“When working through the problem, the candidate wanted to strictly follow a process that they had in their head. When we asked to pause a certain area of discussion to probe further, the candidate refused and wanted to stick to their thought pattern. Our company has a very fast-paced rate of change and requires engineers to be able to roll with improvisation and open discussion about potential approaches. If the candidate needs to go away and think about problems solo, they would find our culture very challenging to work with.”
“The candidate didn’t seem open to discussions and had strong opinions that their way was right. We have a strong culture of collaboration where everyone’s views are heard, so we have some concerns over culture alignment.”
3. Leadership approach
Good: “The candidate is clearly people and culture focused. They are passionate about diversity and creating an inclusive team and organisation, and had solid examples about this where they have taken actions themselves to make a difference. They have also operationalised this which means it’s sustainable. They gave examples of stepping outside of their role to change things that weren’t working for their team (such as their performance framework) which was refreshing to hear as opposed to just sitting back and complaining. They had good perspectives on technical vs non-technical leadership.
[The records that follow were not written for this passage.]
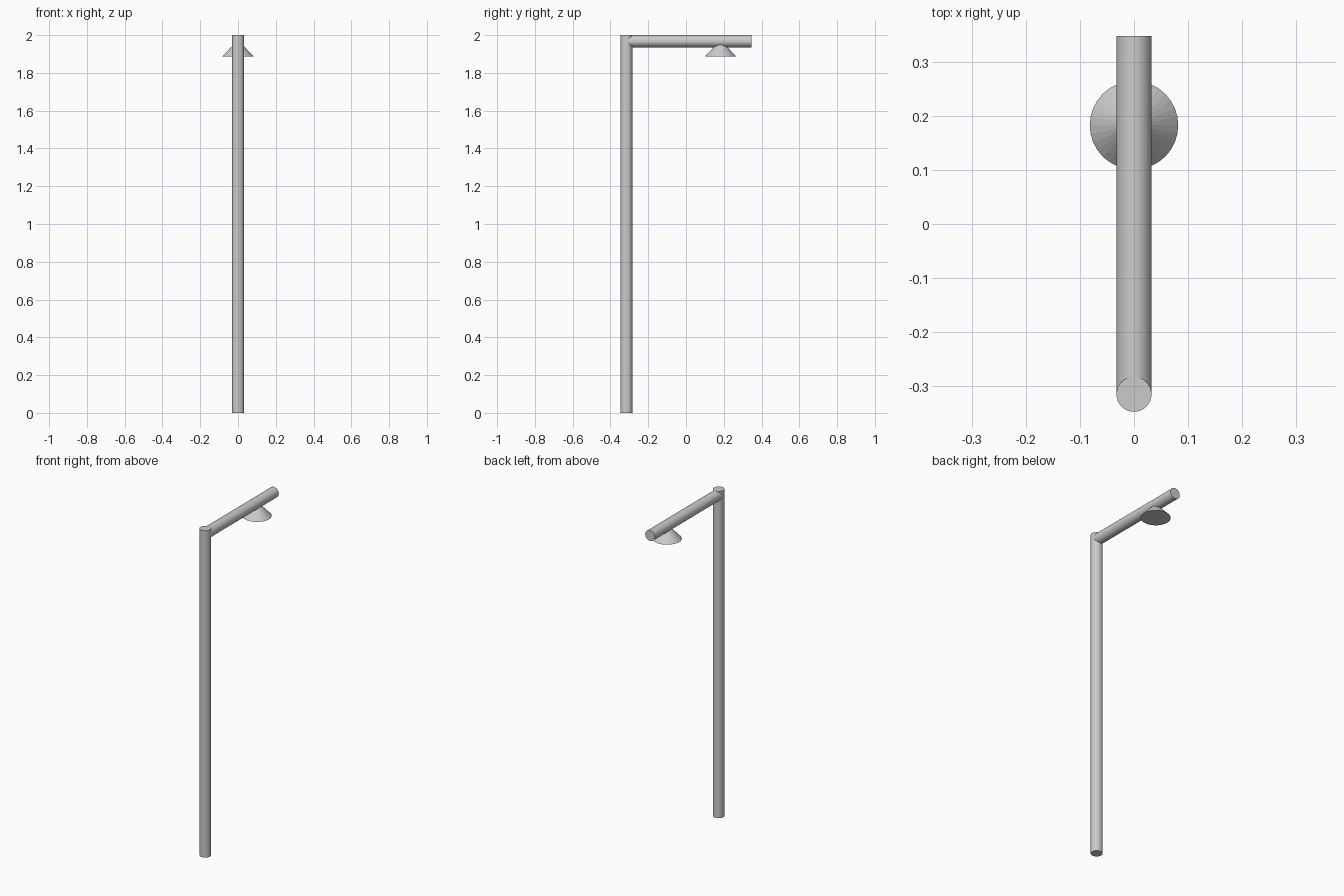
import bpy
from math import pi

if "Cube" in bpy.data.objects:
    bpy.data.objects.remove(bpy.data.objects["Cube"])

SIDES = 32
R = 0.0325          # tube radius
Y_END = 0.348       # half depth of the whole model
POLE_Y = -Y_END + R


def tube(name, length, location, rotation=(0, 0, 0)):
    bpy.ops.mesh.primitive_cylinder_add(vertices=SIDES, radius=R, depth=length,
                                        location=location, rotation=rotation)
    bpy.context.object.name = name


# Upright pole
tube("pole", 2.0, (0, POLE_Y, 1.0))

# Horizontal arm, starting at the pole's axis and level with its top
tube("arm", Y_END - POLE_Y, (0, (Y_END + POLE_Y) / 2, 2.0 - R), (pi / 2, 0, 0))

# Conical lamp shade whose tip sits inside the arm
bottom, height = 1.887, 0.088
bpy.ops.mesh.primitive_cone_add(vertices=SIDES, radius1=0.082, radius2=0, depth=height,
                                location=(0, 0.183, bottom + height / 2))
bpy.context.object.name = "lamp_shade"
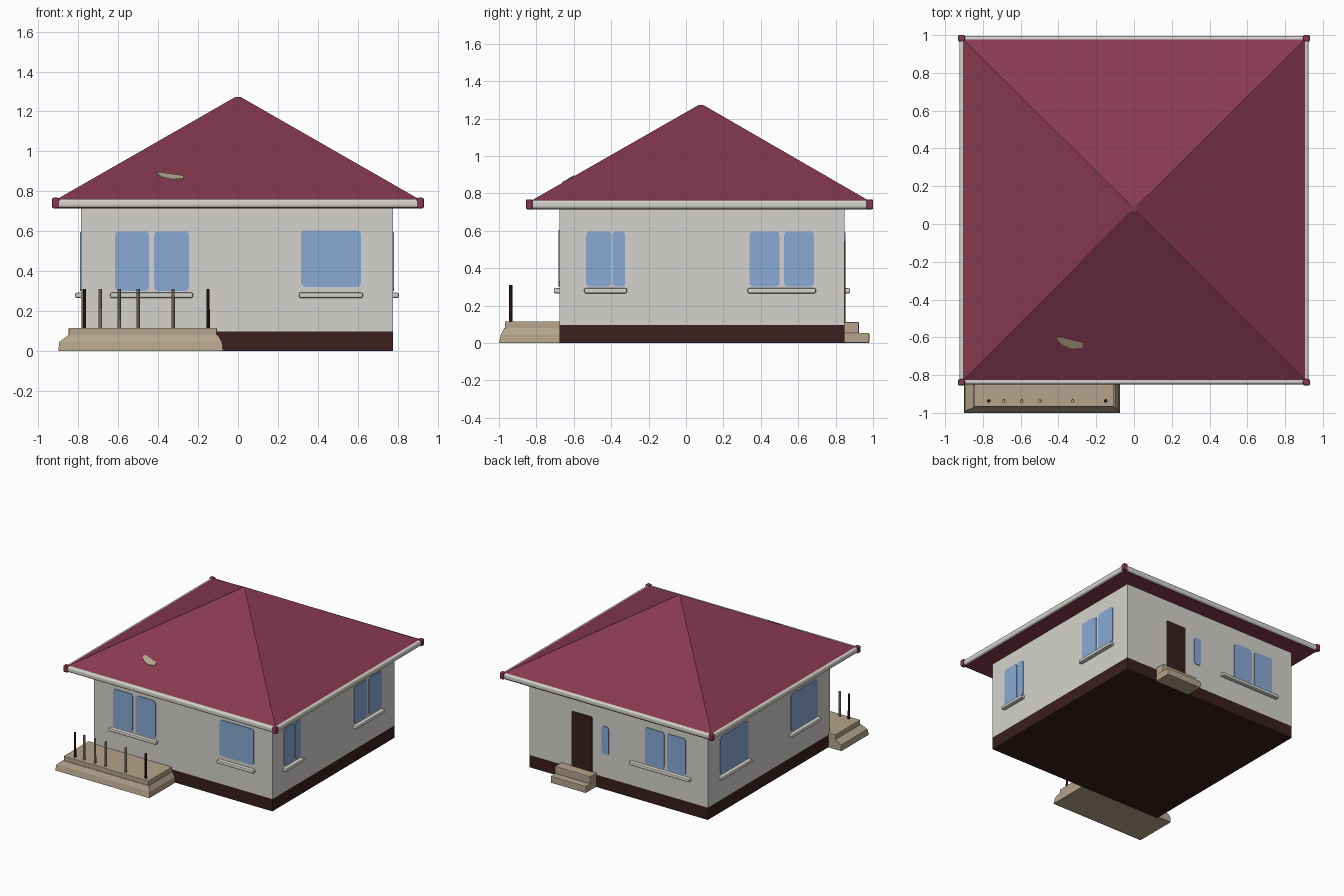
import bpy, bmesh, math
from mathutils import Vector

if "Cube" in bpy.data.objects:
    bpy.data.objects.remove(bpy.data.objects["Cube"])


def material(name, rgb):
    m = bpy.data.materials.new(name)
    m.diffuse_color = (*rgb, 1)
    m.use_nodes = True
    m.node_tree.nodes["Principled BSDF"].inputs["Base Color"].default_value = m.diffuse_color
    return m


WHITE = material("off_white", (0.66, 0.65, 0.61))
RED = material("roof_maroon", (0.25, 0.042, 0.085))
DARK = material("dark_brown", (0.042, 0.013, 0.013))
TAN = material("stone_tan", (0.46, 0.37, 0.26))
BLUE = material("window_blue", (0.25, 0.40, 0.66))

# Wall limits
X0, X1, Y0, Y1 = -0.785, 0.775, -0.677, 0.848


def finish(name, bm, mat, bevel=0, segments=2):
    bmesh.ops.recalc_face_normals(bm, faces=bm.faces)
    me = bpy.data.meshes.new(name)
    bm.to_mesh(me)
    bm.free()
    me.materials.append(mat)
    ob = bpy.data.objects.new(name, me)
    bpy.context.collection.objects.link(ob)
    if bevel:
        mod = ob.modifiers.new("bevel", 'BEVEL')
        mod.width, mod.segments = bevel, segments
    return ob


def tapered(name, mat, low, high, z0, z1, bevel=0, segments=2):
    """Block between two rectangles (x0, x1, y0, y1) at heights z0 and z1."""
    bm = bmesh.new()
    rings = []
    for (a, b, c, d), z in ((low, z0), (high, z1)):
        rings.append([bm.verts.new((x, y, z)) for x, y in ((a, c), (b, c), (b, d), (a, d))])
    bm.faces.new(rings[0])
    bm.faces.new(rings[1])
    for i in range(4):
        j = (i + 1) % 4
        bm.faces.new((rings[0][i], rings[0][j], rings[1][j], rings[1][i]))
    return finish(name, bm, mat, bevel, segments)


def box(name, mat, x0, x1, y0, y1, z0, z1, bevel=0, segments=2):
    r = (x0, x1, y0, y1)
    return tapered(name, mat, r, r, z0, z1, bevel, segments)


def on_wall(side, u, d, z):
    """Point at u along a wall, d outside its face, at height z."""
    return {"front": (u, Y0 - d, z), "back": (u, Y1 + d, z),
            "right": (X1 + d, u, z), "left": (X0 - d, u, z)}[side]


def plate(name, mat, side, u0, u1, z0, z1, r=0.02):
    """Thin rounded panel on a wall."""
    bm = bmesh.new()
    outline = []
    for cu, cz, start in ((u1 - r, z1 - r, 0), (u0 + r, z1 - r, 90),
                          (u0 + r, z0 + r, 180), (u1 - r, z0 + r, 270)):
        for k in range(4):
            a = math.radians(start + 30 * k)
            outline.append((cu + r * math.cos(a), cz + r * math.sin(a)))
    rings = [[bm.verts.new(on_wall(side, u, d, z)) for u, z in outline] for d in (-0.002, 0.005)]
    for ring in rings:
        bm.faces.new(ring)
    n = len(outline)
    for i in range(n):
        j = (i + 1) % n
        bm.faces.new((rings[0][i], rings[0][j], rings[1][j], rings[1][i]))
    return finish(name, bm, mat)


def sill(name, side, u0, u1):
    a, b = on_wall(side, u0, -0.01, 0.266), on_wall(side, u1, 0.03, 0.293)
    lo, hi = [min(p) for p in zip(a, b)], [max(p) for p in zip(a, b)]
    return box(name, WHITE, lo[0], hi[0], lo[1], hi[1], lo[2], hi[2], 0.008)


# House body
box("foundation", DARK, X0, X1, Y0, Y1, 0, 0.097)
box("walls", WHITE, X0, X1, Y0, Y1, 0.097, 0.725)

# Windows: side, panes, bottom, top, sill range
windows = [
    ("front", [(-0.615, -0.445), (-0.42, -0.245)], 0.302, 0.6, (-0.64, -0.225)),
    ("front", [(0.315, 0.615)], 0.322, 0.605, (0.305, 0.625)),
    ("right", [(-0.535, -0.4), (-0.393, -0.325)], 0.302, 0.597, (-0.545, -0.315)),
    ("right", [(0.34, 0.5), (0.525, 0.685)], 0.302, 0.597, (0.33, 0.695)),
    ("left", [(-0.52, -0.185)], 0.302, 0.597, (-0.535, -0.17)),
    ("left", [(0.345, 0.695)], 0.302, 0.597, (0.33, 0.71)),
    ("back", [(-0.595, -0.43), (-0.405, -0.238)], 0.302, 0.59, (-0.64, -0.11)),
    ("back", [(0.08, 0.14)], 0.28, 0.5, None),
]
for n, (side, panes, z0, z1, ledge) in enumerate(windows):
    for k, (u0, u1) in enumerate(panes):
        plate(f"window_{side}_{n}_{k}", BLUE, side, u0, u1, z0, z1)
    if ledge:
        sill(f"sill_{side}_{n}", side, *ledge)

# Back door and its steps
plate("back_door", DARK, "back", 0.225, 0.405, 0.1, 0.545, 0.01)
box("back_step_lower", TAN, 0.19, 0.5, Y1 - 0.02, 0.98, 0, 0.055, 0.006)
box("back_step_upper", TAN, 0.19, 0.5, Y1 - 0.02, 0.925, 0.05, 0.112, 0.006)

# Pyramid roof with flat underside
EX, EY0, EY1 = 0.908, -0.83, 0.98
APEX = Vector((0, 0.08, 1.275))
box("soffit", RED, -EX, EX, EY0, EY1, 0.713, 0.76)
tapered("roof", RED, (-EX, EX, EY0, EY1), (-0.012, 0.012, 0.068, 0.092), 0.76, 1.273)

# Rounded gutters with maroon corner caps
GX, GY0, GY1 = 0.925, -0.85, 0.995
W = 0.042
gz = (0.718, 0.762)
box("gutter_front", WHITE, -GX, GX, GY0, GY0 + W, *gz, 0.014, 3)
box("gutter_back", WHITE, -GX, GX, GY1 - W, GY1, *gz, 0.014, 3)
box("gutter_left", WHITE, -GX, -GX + W, GY0, GY1, *gz, 0.014, 3)
box("gutter_right", WHITE, GX - W, GX, GY0, GY1, *gz, 0.014, 3)
for sx in (-1, 1):
    for cy in (GY0 + 0.012, GY1 - 0.012):
        cx = sx * (GX - 0.012)
        box("gutter_corner_cap", RED, cx - 0.018, cx + 0.018, cy - 0.018, cy + 0.018,
            0.715, 0.768, 0.008)

# Small pale patch lying on the front roof slope
bm = bmesh.new()
slope = (1.273 - 0.76) / (0.068 - EY0)
patch = [(-0.41, -0.605), (-0.39, -0.6), (-0.27, -0.63), (-0.275, -0.655), (-0.33, -0.66), (-0.38, -0.64)]
rings = [[bm.verts.new((x, y, 0.76 + (y - EY0) * slope + d)) for x, y in patch] for d in (-0.002, 0.005)]
for ring in rings:
    bm.faces.new(ring)
for i in range(len(patch)):
    j = (i + 1) % len(patch)
    bm.faces.new((rings[0][i], rings[0][j], rings[1][j], rings[1][i]))
finish("roof_patch", bm, TAN)

# Front porch: low base, sloped shoulder, upper deck
back = Y0 + 0.02
tapered("porch_base", TAN, (-0.9, -0.075, -1.0, back), (-0.895, -0.08, -0.99, back), 0, 0.045)
tapered("porch_shoulder", TAN, (-0.895, -0.08, -0.99, back), (-0.85, -0.1, -0.972, back), 0.045, 0.08)
box("porch_deck", TAN, -0.848, -0.105, -0.968, back, 0.06, 0.116, 0.005)

# Railing posts along the porch edge
for k, x in enumerate((-0.77, -0.69, -0.595, -0.5, -0.325, -0.15)):
    bm = bmesh.new()
    bmesh.ops.create_cone(bm, cap_ends=True, segments=10, radius1=0.0095, radius2=0.0085, depth=0.205)
    bmesh.ops.translate(bm, verts=bm.verts, vec=(x, -0.937, 0.2075))
    finish(f"porch_post_{k}", bm, DARK if k in (0, 5) else TAN)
They were open to what is a high performing team and building for that as opposed to being stuck on one or the other”
Where they fell short: “They were asked in a number of different ways about how they go about getting feedback and making sure they’re hearing it from their teams. The candidate answered with what [the company] does at scale. We’re concerned if they were aware of the feedback but do not clearly hear it. The candidate identified as process driven, structured and methodical. We’re not sure if this takes over whether they would be able to flex.”
“When leading a function such as engineering, it is important that the team is across business challenges. The candidate seemed to isolate the engineering team from the rest of the business, creating a bubble which is different to reality. We’re looking for someone who knows what to filter and what to expose to the team.”
“Candidate had great empathy and strength on stakeholder management. On the question about vision, the candidate had parts of the answer but didn’t articulate it properly. They didn’t talk much about their team and around diversity, this is important to [our company] We didn’t get much of a sense of his leadership style, as they didn’t volunteer any information about it.”
“We’re looking for someone who is able to come in and make a lot of change but do so in the context of the legacy of the business. The examples that the candidate gave didn’t seem to reflect their understanding of the sensitivity of certain issues.”
Thanks to my colleagues Priyanka Shahani and Matt Smith for collaborating on this article. I hope the content above has been helpful. If you got value out of it, please like and share so others can benefit from this insight too. Any questions or further thoughts, please leave a comment or email me at [email protected], I’d love to hear from you.